“It’s a bit challenging, changing hand positions,” says Andie.

Ian, who plays guitar but has only been playing ukulele for about a month, brought his tenor ukulele. Slightly longer than the standard uke, it has a deeper tone that adds a richer sound to the music that results when the budding musicians start to play in sync.

As Bradley leads, she picks like a professional, even though she has only been playing for six months. She started in order to participate in the program, and credits her musical background along with the versatility of the instrument for gaining a familiarity with it so easily.
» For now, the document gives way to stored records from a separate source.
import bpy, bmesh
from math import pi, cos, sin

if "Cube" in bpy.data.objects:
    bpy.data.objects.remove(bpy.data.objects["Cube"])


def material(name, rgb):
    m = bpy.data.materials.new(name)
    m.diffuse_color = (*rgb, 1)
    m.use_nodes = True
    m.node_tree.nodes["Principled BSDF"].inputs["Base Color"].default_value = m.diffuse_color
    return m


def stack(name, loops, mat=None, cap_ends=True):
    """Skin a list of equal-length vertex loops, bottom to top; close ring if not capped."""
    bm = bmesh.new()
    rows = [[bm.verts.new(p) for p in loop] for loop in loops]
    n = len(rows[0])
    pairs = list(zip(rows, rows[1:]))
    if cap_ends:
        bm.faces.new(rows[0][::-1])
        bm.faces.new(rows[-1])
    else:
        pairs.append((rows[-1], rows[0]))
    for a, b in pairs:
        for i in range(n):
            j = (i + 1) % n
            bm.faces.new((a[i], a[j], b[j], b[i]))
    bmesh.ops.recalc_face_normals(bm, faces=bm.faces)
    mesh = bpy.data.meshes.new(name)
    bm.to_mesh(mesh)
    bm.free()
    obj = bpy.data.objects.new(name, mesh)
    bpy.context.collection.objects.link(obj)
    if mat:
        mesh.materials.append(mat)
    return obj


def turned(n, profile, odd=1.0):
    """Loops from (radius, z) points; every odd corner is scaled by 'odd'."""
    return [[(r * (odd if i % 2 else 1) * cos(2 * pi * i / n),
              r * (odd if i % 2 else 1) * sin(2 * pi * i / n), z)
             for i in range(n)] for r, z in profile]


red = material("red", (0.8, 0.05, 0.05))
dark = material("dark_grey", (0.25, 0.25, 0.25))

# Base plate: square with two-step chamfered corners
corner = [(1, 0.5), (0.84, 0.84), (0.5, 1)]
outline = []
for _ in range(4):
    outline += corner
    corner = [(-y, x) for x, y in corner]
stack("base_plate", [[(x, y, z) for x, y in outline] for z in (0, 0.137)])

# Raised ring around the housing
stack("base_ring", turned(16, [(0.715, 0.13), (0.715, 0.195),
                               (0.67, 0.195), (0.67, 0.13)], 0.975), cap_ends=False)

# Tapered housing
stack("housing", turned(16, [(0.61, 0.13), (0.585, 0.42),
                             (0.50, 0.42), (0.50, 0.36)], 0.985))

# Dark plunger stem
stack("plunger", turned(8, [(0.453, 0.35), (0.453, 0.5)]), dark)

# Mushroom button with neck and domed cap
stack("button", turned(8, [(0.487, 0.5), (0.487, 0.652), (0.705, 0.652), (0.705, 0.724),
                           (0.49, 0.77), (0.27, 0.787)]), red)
“The ukulele is one of the most welcoming instruments,” explains Adam Platek, a music teacher at King Edward Jr. and Sr. Public School, who has also held ukulele jams in Seaton Village during the annual Open Tuning festival. “Once you learn three or four chords, you can play hundreds of songs.

“It is diminutive, but very powerful.”

Platek introduces students to the ukulele early, sometimes as early as grades four or five, as it prepares them for learning the guitar in later grades.

“It starts them on their musical road,” he says, “and it’s an instrument that they can carry for the rest of their lives.”

“Kids are drawn to it at a young age,” agrees Bradley, who practises with her 9-year-old nephew on a ukulele she has borrowed from her 12-year-old.

Both she and Platek encourage anyone interested in picking up an instrument to consider the ukulele.

“It’s really affordable, easy to learn, and with very little you can do a lot,” says Platek. “If anyone is interested in learning music at all, the uke is the best instrument to start on.”

The TPL’s Lillian H. Smith branch fall programming schedule is still being organized, but will be posted on the events section of the branch’s website once finalized.

READ MORE:

ARTS: Connecting neighbours through music (May 2016)

NEWS: A haven for children’s literature (September 2015)

FROM THE ARCHIVES: A grand gesture in the age of thrift (September 2015)

Tags: Annex · Arts · General · Life